Unfortunately, most of the IMEs listed here require network access. In theory, access to “the cloud” can improve accuracy. In practice, you never know what kind of data these apps send back home, the IMEs available are mostly closed source. Do not use them to input sensitive data, such as passwords, and try to stick with apps that require very few permissions. There is simply no valid reason for an IME to demand access to your phone's location data, for example (I am looking your way, Baidu). So make sure you do some research on apps before installing them. As a rule of thumb, applications with more than 100,000-500,000 installs, that have been around for a while and have decent reviews should be okay (no guarantees though).

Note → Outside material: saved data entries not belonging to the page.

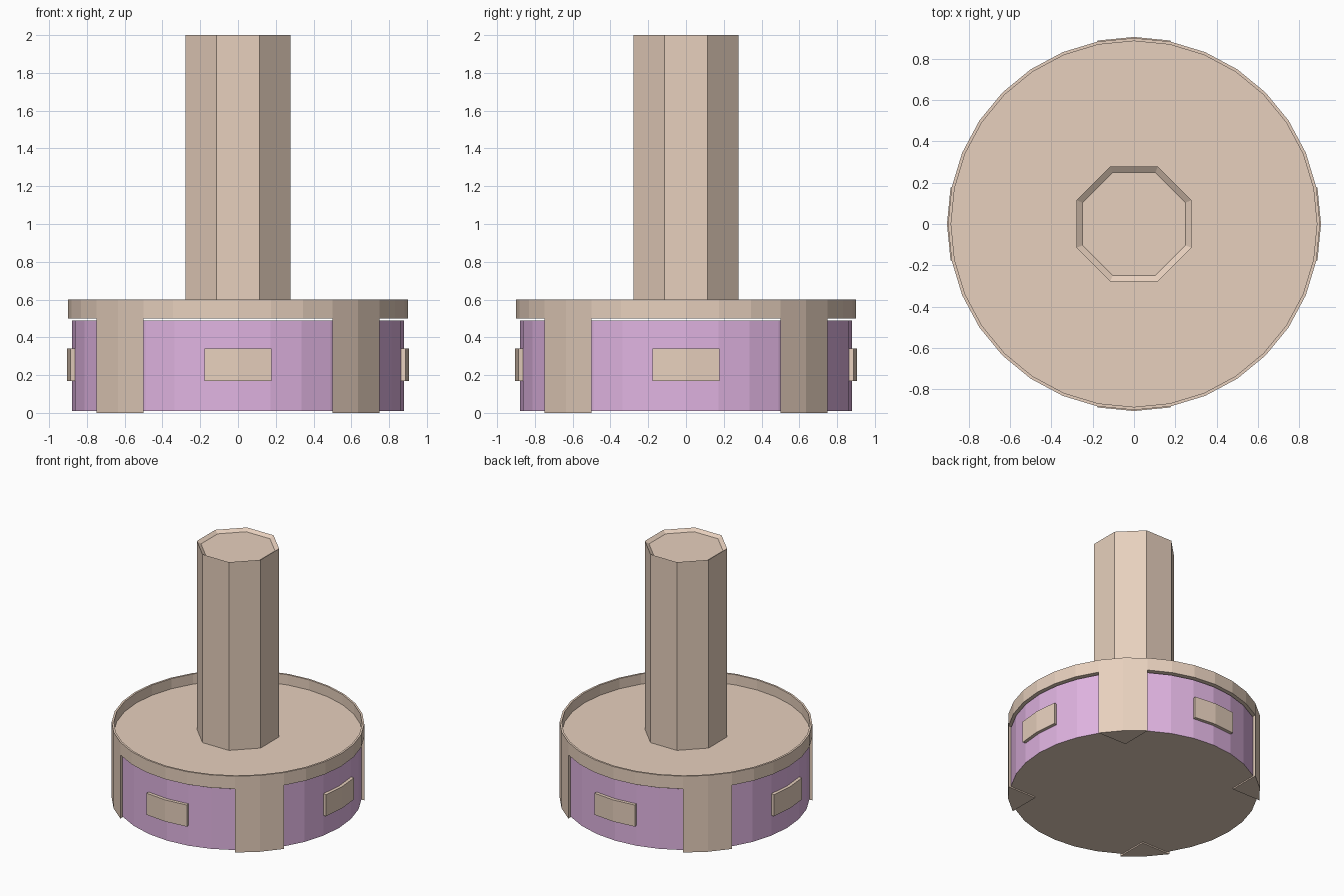
import bpy, bmesh
from math import sin, cos, pi

if "Cube" in bpy.data.objects:
    bpy.data.objects.remove(bpy.data.objects["Cube"])

STEP = pi / 16  # the round parts have 32 sides


def material(name, rgb):
    m = bpy.data.materials.new(name)
    m.diffuse_color = (*rgb, 1)
    m.use_nodes = True
    m.node_tree.nodes["Principled BSDF"].inputs["Base Color"].default_value = m.diffuse_color
    return m


TAN = material("tan", (0.80, 0.63, 0.51))
LILAC = material("lilac", (0.75, 0.46, 0.76))


def polar(r, a):
    return (r * cos(a), r * sin(a))


def finish(name, bm, mats):
    bmesh.ops.recalc_face_normals(bm, faces=bm.faces)
    mesh = bpy.data.meshes.new(name)
    bm.to_mesh(mesh)
    bm.free()
    for m in mats:
        mesh.materials.append(m)
    obj = bpy.data.objects.new(name, mesh)
    bpy.context.collection.objects.link(obj)
    return obj


def lathe(name, profile, sides, start=0.0, mats=(TAN,), side_mat=0):
    """Revolve (radius, z) points, capping the first and last ring."""
    bm = bmesh.new()
    rings = [[bm.verts.new((*polar(r, start + 2 * pi * i / sides), z))
              for i in range(sides)] for r, z in profile]
    for a, b in zip(rings, rings[1:]):
        for i in range(sides):
            j = (i + 1) % sides
            bm.faces.new((a[i], a[j], b[j], b[i])).material_index = side_mat
    bm.faces.new(rings[0])
    bm.faces.new(rings[-1])
    return finish(name, bm, mats)


def prism(name, outline, z0, z1):
    bm = bmesh.new()
    face = bm.faces.new([bm.verts.new((x, y, z0)) for x, y in outline])
    top = bmesh.ops.extrude_face_region(bm, geom=[face])["geom"]
    bmesh.ops.translate(bm, vec=(0, 0, z1 - z0),
                        verts=[v for v in top if isinstance(v, bmesh.types.BMVert)])
    return finish(name, bm, [TAN])


# Drum with lilac sides, floating just below the tray
lathe("drum", [(0.88, 0.01), (0.88, 0.49)], 32, mats=(TAN, LILAC), side_mat=1)

# Shallow tray with a thin rim
lathe("tray", [(0.90, 0.50), (0.90, 0.60), (0.885, 0.60), (0.885, 0.52)], 32)

# Octagonal column with a slightly dished top
lathe("column", [(0.30, 0.51), (0.30, 2.0), (0.27, 1.98)], 8, start=pi / 8)

# Four corner posts and four raised side pads
for k in range(4):
    q = k * pi / 2
    post = [polar(0.9, q + i * STEP) for i in (3, 4, 5)] + [polar(0.707, q + pi / 4)]
    prism(f"post_{k + 1}", post, 0.0, 0.505)
    pad = [polar(0.905, q + i * STEP) for i in (-1, 0, 1)]
    pad += [polar(0.86, q + i * STEP) for i in (1, 0, -1)]
    prism(f"side_pad_{k + 1}", pad, 0.17, 0.34)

Activating and using the Input Method
After installing the input method of your choice, go to Home –> Settings –> Language & Keyboard and activate it (i.e. touch the input method until the little check mark lights up green). After that, open any application or window where you want to enter Chinese, Japanese or Korean text. Press and hold the input box where you want to type until a small dialogue box comes up that gives you an option to change the input method. Select your desired input method and type away!
You can find more information on the details of installing and setting up Chinese input methods on Pinyin Joe's homepage, here and here. Joe's page is, by the way, an excellent resource for all things related to Chinese language input on computers in general, and has helped me countless times.
Changing your system language to Chinese, Japanese or Korean
If you want to take it one step further, you can convert your whole phone to another language. Again, this may not be possible on all phones, as most vendors remove this option or only allow you to choose from a very limited number of languages. Your first stop is Menu –> Settings –> Language & Keyboard –> Select Locale. If you're lucky, you can select your desired language right there. If not, you'll have to take a detour.
Besides the language option in your Android settings, there should be an app called “Custom Locale” in your home menu (if not, open the app via Menu –> Custom Locale, scroll down until you find the desired locale (
zh_CN for simplified Chinese,
ja_JP for Japanese,
ko_KR for Korean), press and hold the entry until a dialogue box comes up. Click “Apply”, then reboot to switch Android to Chinese or Korean, for example. If you don’t have “Custom Locale” on your phone, you can get it from a virtual android device. There are also a few apps on the Android Market that do the same thing, although I haven’t tested any of these.
This is basically everything you need to know to fully convert your phone to Chinese, Japanese, Korean or any other language. Enjoy!